## [Task description]
Images do not belong in the copy; retype the rest of the entries below exactly.
▼▼▼
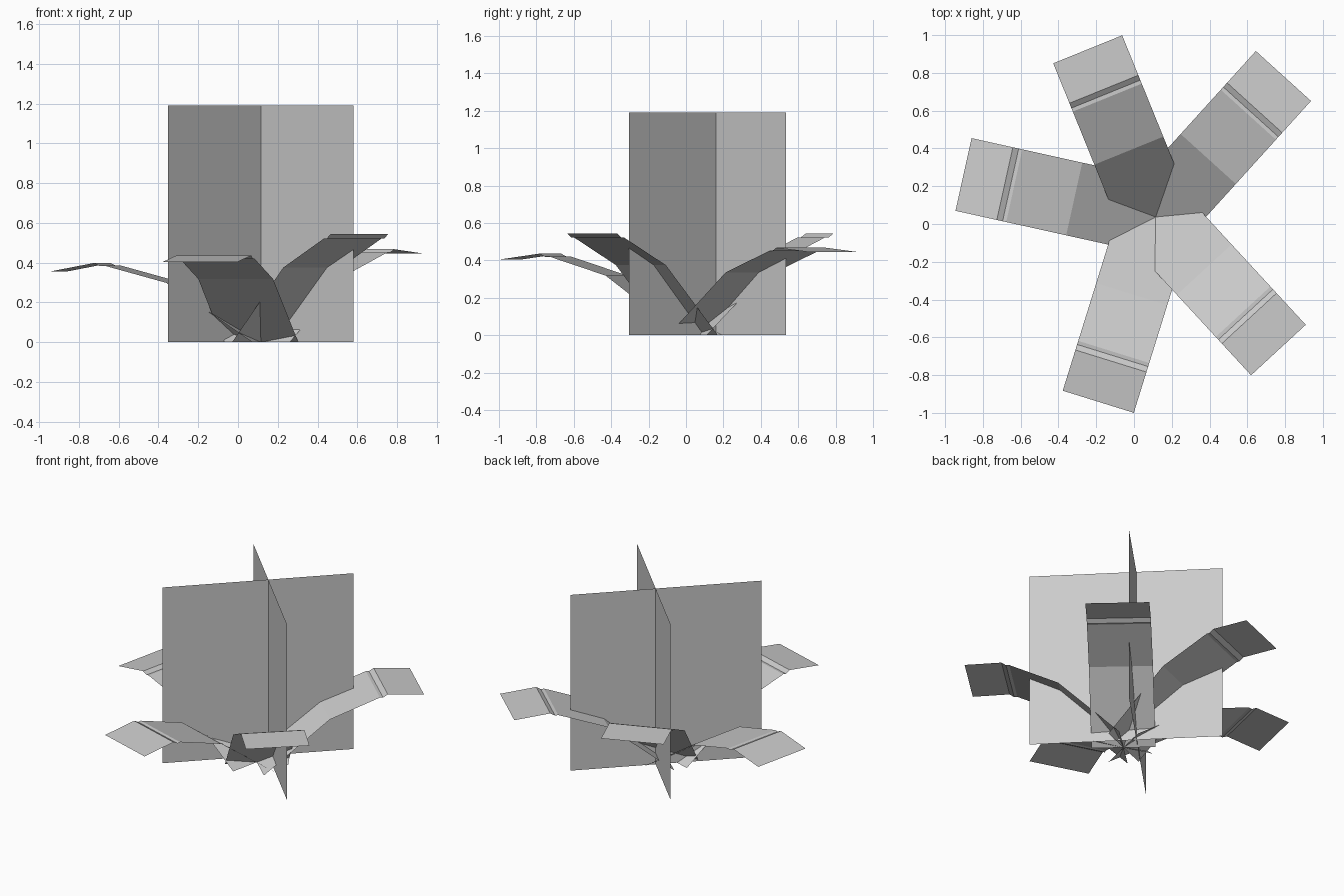
import bpy
from math import radians, degrees, cos, sin, atan2
from mathutils import Vector

if "Cube" in bpy.data.objects:
    bpy.data.objects.remove(bpy.data.objects["Cube"])


def make_object(name, verts, faces):
    mesh = bpy.data.meshes.new(name)
    mesh.from_pydata(verts, [], faces)
    mesh.update()
    obj = bpy.data.objects.new(name, mesh)
    bpy.context.collection.objects.link(obj)
    return obj


# Crossed upright foliage cards (front arms longer than back arms)
CX, CY, HEIGHT = 0.115, 0.16, 1.19
for name, side in (("upright_card_a", 1), ("upright_card_b", -1)):
    front = (CX - side * 0.466, CY - 0.466)
    back = (CX + side * 0.375, CY + 0.375)
    make_object(name,
                [(*front, 0), (*back, 0), (*back, HEIGHT), (*front, HEIGHT)],
                [(0, 1, 2, 3)])

# Side profile shared by all bent leaves: (distance outward, height)
PROFILE = [(0, 0), (0.379, 0.375), (0.682, 0.522), (0.702, 0.522),
           (0.73, 0.543), (0.958, 0.543)]
HALF_WIDTH = 0.197
BASE = Vector((0.115, 0.037, 0))


def bent_leaf(name, dx, dy, droop):
    """Extrude the profile sideways, tip it down by droop, aim it along dx, dy."""
    a, t = atan2(dy, dx), radians(droop)
    out = Vector((cos(a), sin(a), 0))
    across = Vector((-sin(a), cos(a), 0)) * HALF_WIDTH
    verts, faces = [], []
    for s, z in PROFILE:
        p = BASE + out * (s * cos(t) + z * sin(t))
        p.z = z * cos(t) - s * sin(t)
        verts += [p - across, p + across]
    for i in range(len(PROFILE) - 1):
        k = 2 * i
        faces.append((k, k + 2, k + 3, k + 1))
    return make_object(name, verts, faces)


# Five leaves around the base
bent_leaf("leaf_back", -0.376, 0.927, 0)
bent_leaf("leaf_left", -0.976, 0.216, 10.7)
bent_leaf("leaf_front", -0.297, -0.955, 8)
bent_leaf("leaf_front_right", 0.678, -0.735, 0)
bent_leaf("leaf_back_right", 0.671, 0.741, 5.7)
▲▲▲
## [Task answer]
import bpy
from math import radians, degrees, cos, sin, atan2
from mathutils import Vector

if "Cube" in bpy.data.objects:
    bpy.data.objects.remove(bpy.data.objects["Cube"])


def make_object(name, verts, faces):
    mesh = bpy.data.meshes.new(name)
    mesh.from_pydata(verts, [], faces)
    mesh.update()
    obj = bpy.data.objects.new(name, mesh)
    bpy.context.collection.objects.link(obj)
    return obj


# Crossed upright foliage cards (front arms longer than back arms)
CX, CY, HEIGHT = 0.115, 0.16, 1.19
for name, side in (("upright_card_a", 1), ("upright_card_b", -1)):
    front = (CX - side * 0.466, CY - 0.466)
    back = (CX + side * 0.375, CY + 0.375)
    make_object(name,
                [(*front, 0), (*back, 0), (*back, HEIGHT), (*front, HEIGHT)],
                [(0, 1, 2, 3)])

# Side profile shared by all bent leaves: (distance outward, height)
PROFILE = [(0, 0), (0.379, 0.375), (0.682, 0.522), (0.702, 0.522),
           (0.73, 0.543), (0.958, 0.543)]
HALF_WIDTH = 0.197
BASE = Vector((0.115, 0.037, 0))


def bent_leaf(name, dx, dy, droop):
    """Extrude the profile sideways, tip it down by droop, aim it along dx, dy."""
    a, t = atan2(dy, dx), radians(droop)
    out = Vector((cos(a), sin(a), 0))
    across = Vector((-sin(a), cos(a), 0)) * HALF_WIDTH
    verts, faces = [], []
    for s, z in PROFILE:
        p = BASE + out * (s * cos(t) + z * sin(t))
        p.z = z * cos(t) - s * sin(t)
        verts += [p - across, p + across]
    for i in range(len(PROFILE) - 1):
        k = 2 * i
        faces.append((k, k + 2, k + 3, k + 1))
    return make_object(name, verts, faces)


# Five leaves around the base
bent_leaf("leaf_back", -0.376, 0.927, 0)
bent_leaf("leaf_left", -0.976, 0.216, 10.7)
bent_leaf("leaf_front", -0.297, -0.955, 8)
bent_leaf("leaf_front_right", 0.678, -0.735, 0)
bent_leaf("leaf_back_right", 0.671, 0.741, 5.7)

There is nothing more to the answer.